According to him, his opposition to the move is largely because the types of education polytechnics are to provide are still relevant and very desirable for our nation, hence making the conversion needless.
Several educationists kicked against the turning of Polytechnics into technical universities. Some argued that the polytechnics have not yet developed the necessary curriculum needed to run degree courses as well as the fact that various polytechnics are not conducting enough research to warrant the conversion into technical universities in 2016.
The Technical Committee on the conversion of polytechnics to technical universities, announced its decision to convert all polytechnics into technical universities beginning 2016, albeit in phases.
The conversion of polytechnic into technical universities was one of the manifesto promises of the Mahama administration ahead of the 2012 elections. The purpose of the transformation of all polytechnics into technical universities is to bridge the gap between academia and industry. It is also geared towards training students with employable skills for economic transformation in the country.
However speaking to Bola Ray on Starr Chat, Professor Ernest Ayeetey who questioned the haste in the government’s decision to ensure the conversion said he was deeply worried about that move.
“I believe a nation like ours needs a solid foundation for technical education and that is what the polytechnics were created for. They have evolved over the years moving further away from the ideal of solid technical and vocational education. That worries me; I’m worried because the conversion from being polytechnics into Technical Universities has been premised on factors that I don’t think are important.

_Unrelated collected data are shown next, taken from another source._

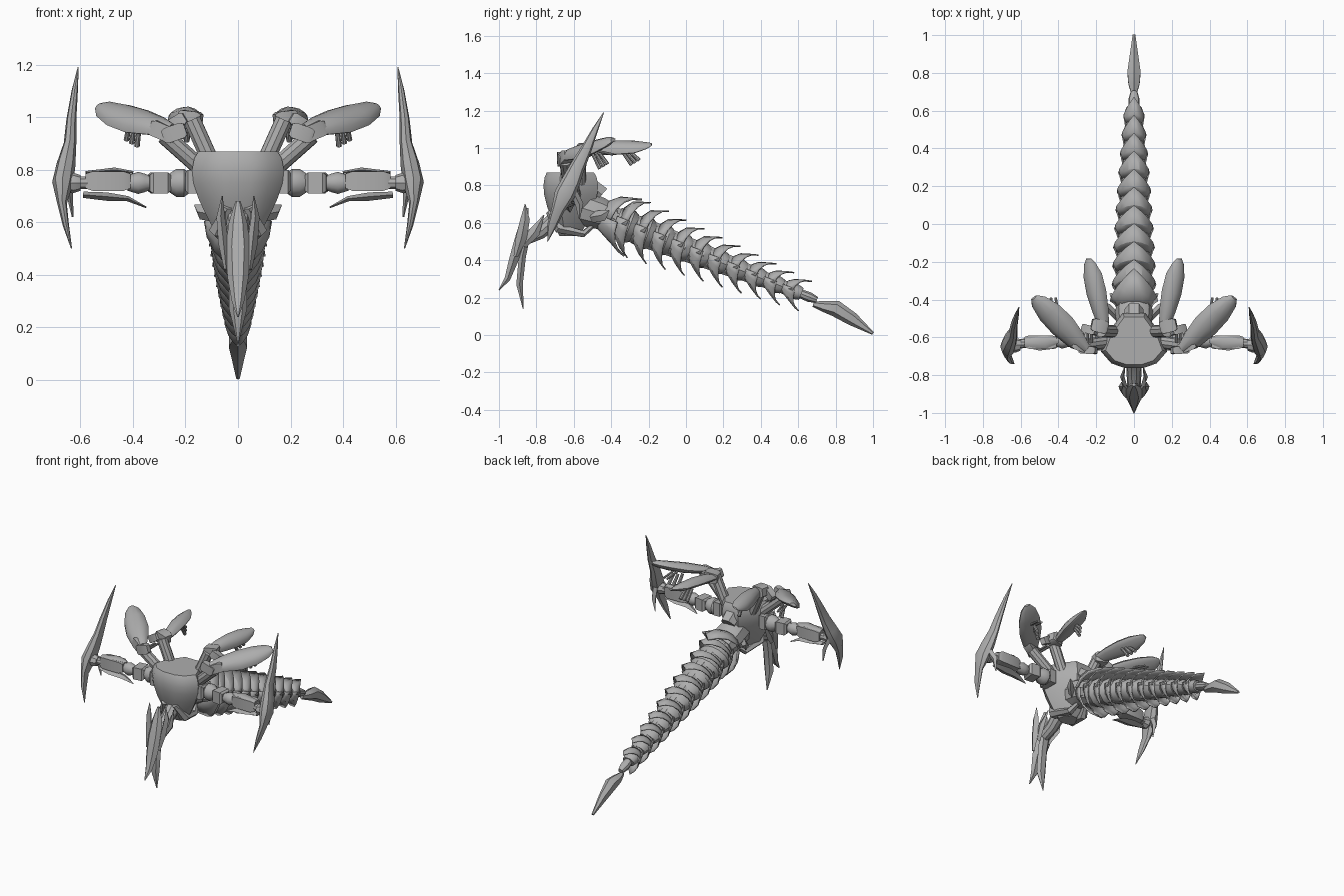
import bpy, math
from mathutils import Vector as V

grey = bpy.data.materials.new("plain_grey")
grey.diffuse_color = (0.42, 0.42, 0.42, 1)


def finish(name, verts, faces, mirror=False, thick=0, angle=35):
    me = bpy.data.meshes.new(name)
    me.from_pydata([tuple(v) for v in verts], [], faces)
    me.materials.append(grey)
    ob = bpy.data.objects.new(name, me)
    bpy.context.collection.objects.link(ob)
    bpy.ops.object.select_all(action='DESELECT')
    ob.select_set(True)
    bpy.context.view_layer.objects.active = ob
    bpy.ops.object.mode_set(mode='EDIT')
    bpy.ops.mesh.select_all(action='SELECT')
    bpy.ops.mesh.normals_make_consistent(inside=False)
    bpy.ops.object.mode_set(mode='OBJECT')
    bpy.ops.object.shade_smooth_by_angle(angle=math.radians(angle))
    if thick:
        m = ob.modifiers.new("thickness", 'SOLIDIFY')
        m.thickness, m.offset = thick, 0
    if mirror:
        ob.modifiers.new("mirror", 'MIRROR')
    return ob


def bridge(rows, n):
    """Quads between closed rings of n points, with end caps."""
    f = [(r * n + i, r * n + (i + 1) % n, (r + 1) * n + (i + 1) % n, (r + 1) * n + i)
         for r in range(rows - 1) for i in range(n)]
    return f + [tuple(range(n)), tuple(range((rows - 1) * n, rows * n))]


def loft(name, secs, n=8, up=(0, 0, 1), mirror=True, turn=0.0, under=1.0):
    """Sweep elliptical sections (x, y, z, side radius, up radius) along a path."""
    pts = [V(s[:3]) for s in secs]
    verts = []
    for i, s in enumerate(secs):
        t = (pts[min(i + 1, len(pts) - 1)] - pts[max(i - 1, 0)]).normalized()
        side = t.cross(V(up)).normalized()
        u = side.cross(t)
        for k in range(n):
            a = 2 * math.pi * k / n + turn
            sy = math.sin(a) * (under if math.sin(a) < 0 else 1)
            verts.append(pts[i] + side * (s[3] * math.cos(a)) + u * (s[4] * sy))
    return finish(name, verts, bridge(len(secs), n), mirror)


def rod(name, a, b, r, n=10, r2=None):
    return loft(name, [(*a, r, r), (*b, r2 or r, r2 or r)], n)


def block(name, a, b, w, h):
    """Box from a to b with slightly chamfered ends."""
    a, b = V(a), V(b)
    q, c = math.sqrt(2), (b - a) * 0.15
    return loft(name, [(*a, w * q * .75, h * q * .75), (*(a + c), w * q, h * q),
                       (*(b - c), w * q, h * q), (*b, w * q * .75, h * q * .75)],
                4, turn=math.pi / 4)


# Rounded torso: one outline scaled through the height levels
half = [(0.05, -.762), (.12, -.738), (.175, -.675), (.14, -.58), (.06, -.47)]
outline = half + [(-x, y) for x, y in reversed(half)]
levels = [(.53, .35), (.57, .52), (.63, .70), (.69, .86), (.75, .97), (.80, 1), (.845, .95), (.87, .86)]
verts = [(x * s, -.63 + (y + .63) * s, z) for z, s in levels for x, y in outline]
finish("torso", verts, bridge(len(levels), 10), angle=40)
loft("back_ridge", [(0, -.66, .845, .05, .02), (0, -.54, .83, .06, .04),
                    (0, -.45, .75, .05, .05)], 6, mirror=False)
loft("belly_petal", [(.04, -.73, .66, .02, .02), (.07, -.68, .57, .04, .03),
                     (.05, -.55, .54, .03, .02), (.02, -.48, .6, .01, .01)], 6)
loft("hip", [(0, -.56, .68, .09, .1), (0, -.46, .65, .1, .09), (0, -.38, .62, .08, .07)],
     10, mirror=False)

# Neck and long beaked head
loft("neck", [(0, -.70, .62, .045, .045), (0, -.78, .55, .04, .04), (0, -.87, .51, .035, .035)],
     10, mirror=False)
loft("upper_beak", [(0, -.85, .68, .01, .01), (0, -.865, .60, .035, .027), (0, -.89, .50, .048, .034),
                    (0, -.925, .39, .04, .028), (0, -.955, .30, .024, .018), (0, -1, .24, .003, .003)],
     6, (0, -1, 0), False)
loft("lower_beak", [(0, -.85, .53, .04, .02), (0, -.875, .42, .035, .022), (0, -.89, .27, .034, .02),
                    (0, -.87, .14, .003, .003)], 6, (0, -1, 0), False)
loft("crest_horn", [(.045, -.91, .42, .008, .012), (.055, -.88, .52, .02, .03),
                    (.066, -.86, .62, .016, .025), (.06, -.86, .70, .002, .002)], 4, (0, -1, 0))
loft("cheek_horn", [(.04, -.87, .48, .008, .02), (.062, -.81, .55, .012, .03),
                    (.05, -.76, .64, .003, .003)], 4, (0, -1, 0))

# Arms
block("shoulder", (.14, -.62, .755), (.2, -.62, .755), .05, .045)
loft("shoulder_ball", [(.18, -.61, .75, .03, .035), (.205, -.61, .75, .05, .053),
                       (.235, -.61, .75, .05, .053), (.27, -.61, .75, .025, .03)], 12)
block("upper_arm", (.26, -.61, .75), (.34, -.62, .75), .042, .04)
loft("elbow_ball", [(.33, -.62, .75, .025, .025), (.355, -.62, .75, .033, .035),
                    (.38, -.62, .75, .04, .042), (.42, -.62, .75, .025, .03)], 12)
block("forearm", (.41, -.625, .757), (.58, -.625, .757), .036, .037)
loft("forearm_fin", [(.59, -.63, .705, .02, .012), (.5, -.63, .698, .04, .016),
                     (.42, -.63, .69, .03, .01), (.35, -.62, .657, .003, .003)], 4)
loft("forearm_guard", [(.40, -.62, .79, .012, .006), (.47, -.625, .80, .035, .01),
                       (.58, -.63, .79, .02, .006)], 6)
rod("wrist", (.57, -.63, .75), (.65, -.64, .75), .025)
loft("hand_hub", [(.6, -.64, .75, .03, .03), (.63, -.64, .75, .04, .04), (.66, -.65, .75, .03, .03)], 8)

# Large crescent blades
loft("crescent_blade", [(.609, -.44, 1.19, .002, .002), (.622, -.485, 1.10, .016, .012),
                        (.635, -.535, .99, .03, .019), (.64, -.58, .90, .04, .024),
                        (.655, -.615, .82, .05, .036), (.668, -.65, .75, .055, .04),
                        (.670, -.685, .67, .035, .018), (.656, -.715, .59, .026, .012),
                        (.634, -.74, .50, .002, .002)], 8, (1, 0, 0))
loft("blade_barb", [(.66, -.62, .80, .02, .02), (.64, -.57, .70, .022, .012), (.63, -.57, .62, .003, .003)],
     4, (1, 0, 0))

# Wing struts and angular elbows
rod("outer_strut", (.1, -.62, .77), (.28, -.645, .93), .034)
block("outer_elbow", (.235, -.665, .925), (.33, -.63, .965), .026, .03)
block("elbow_link", (.2, -.67, .955), (.285, -.665, .925), .02, .03)
rod("inner_strut", (.09, -.57, .8), (.175, -.565, .99), .034)
block("inner_elbow", (.14, -.55, .985), (.225, -.53, .995), .034, .034)
block("inner_knuckle", (.2, -.57, 1.0), (.27, -.55, .955), .022, .024)

# Pods, domed above and shallow below, with nozzles
loft("outer_pod", [(.25, -.66, .95, .025, .025), (.31, -.61, .96, .058, .04),
                   (.38, -.535, .975, .074, .052), (.45, -.465, 1.0, .07, .045),
                   (.505, -.41, 1.025, .048, .034), (.53, -.388, 1.04, .02, .014)],
     12, (.3, -.3, .9), under=.3)
loft("inner_pod", [(.16, -.54, .98, .03, .03), (.175, -.46, .985, .045, .045),
                   (.198, -.36, .99, .056, .05), (.218, -.27, .995, .053, .042),
                   (.234, -.21, 1.008, .033, .022), (.24, -.183, 1.018, .014, .008)],
     12, (.4, 0, .9), under=.3)
for i in range(3):
    x, y = .375 + .02 * i, -.50 + .02 * i
    rod("outer_nozzle", (x, y, .97), (x + .01, y + .04, .89 + .012 * i), .009, 8, .011)
    x, y = .19 + .012 * i, -.34 + .02 * i
    rod("inner_nozzle", (x, y, .98), (x + .005, y + .05, .91 + .012 * i), .009, 8, .011)
for i in range(2):
    x = .225 + .02 * i
    rod("elbow_pipe", (x, -.63, .93), (x, -.54, .93), .007, 8)
    rod("pod_pipe", (.40 + .025 * i, -.48, .985), (.415 + .025 * i, -.39, .965), .007, 8)
    rod("pod_stud", (.40 + .03 * i, -.50 + .03 * i, 1.0), (.40 + .03 * i, -.50 + .03 * i, 1.045), .01, 8)

# Tail frame: d runs backward along the axis, u is perpendicular upward
d, u = V((0, .932, -.363)), V((0, .363, .932))


def axis(y):
    return V((0, y, .46 - .39 * y))


def shell(name, p, rows, sign, thick=.007):
    """Half-ring plate; each row is (width, height, side reach, middle reach)."""
    n, m, verts = 8, len(rows), []
    for k in range(n + 1):
        c, s = math.cos(math.pi * k / n), math.sin(math.pi * k / n)
        for w, h, a, b in rows:
            verts.append(p + V((w * c, 0, 0)) + u * (sign * h * s) + d * (a + (b - a) * (1 - abs(c))))
    faces = [(m * k + j, m * k + j + 1, m * k + m + j + 1, m * k + m + j)
             for k in range(n) for j in range(m - 1)]
    finish(name, verts, faces, thick=thick, angle=25)


loft("tail_core", [(*axis(-.5), .08, .075), (*axis(-.2), .075, .08), (*axis(.2), .055, .06),
                   (*axis(.55), .03, .035), (*axis(.68), .018, .018)], 10, mirror=False)
shell("rump_plate", axis(-.47), [(.07, .06, 0, 0), (.10, .13, .05, .08), (.125, .16, .07, .19)], 1, .01)
shell("rump_rib", axis(-.46), [(.08, .06, 0, 0), (.12, .12, .08, .12), (.125, .155, .10, .20)], -1, .01)
loft("rump_spike", [(.08, -.5, .63, .02, .03), (.14, -.44, .64, .02, .03), (.165, -.41, .665, .003, .003)], 4)

# Ten overlapping tail segments: collar, back scale and belly rib
for i in range(10):
    f = i / 9
    y = -.34 + .099 * i
    k = 1 - .55 * f
    w = .112 - .06 * f ** 1.4
    p = axis(y)
    loft("tail_collar", [(*(p - d * .035), w * .8, .08 * k), (*(p + d * .04), w * .96, .092 * k),
                         (*(p + d * .07), w * .8, .075 * k)], 12, mirror=False)
    shell("back_scale", p - d * .02, [(w * .75, .085 * k, 0, 0), (w * .95, .13 * k, .02, .03),
                                      (w * 1.03, .145 * k + .018, .04, .12)], 1)
    shell("belly_rib", p - d * .04 + u * .03 * k,
          [(w * .85, .095 * k, 0, .02), (w * .97, .14 * k + .012, .04, .075),
           (w * .98, .155 * k + .033, .07, .13)], -1)

# Tail spearhead
loft("tail_joint", [(*axis(.6), .025, .025), (*axis(.66), .03, .028), (*axis(.70), .018, .018)],
     10, mirror=False)
loft("tail_spear", [(0, .68, .165, .012, .015), (0, .74, .152, .034, .03), (0, .80, .142, .04, .044),
                    (0, .89, .085, .025, .036), (0, 1, .008, .008, .008)], 6, mirror=False, turn=math.pi / 6)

“I know that many of my colleagues will disagree with me but that is my opinion; I would have strongly kicked against the conversion largely because the type of education polytechnics are to provide are still relevant and very desirable for our nation. So as the change occurs I wonder how we’re going to find the technical people that we want as a country to make our economy what it should be. We want to have a more restructured economy, there’s no way you can do this without a strong application of new technologies and that is what polytechnics are there for and we are moving away from making our polytechnics more technical and rather making them more academic; and that is most unfortunate. I know I’m going to receive a lot of flak but I stand by my opinion.”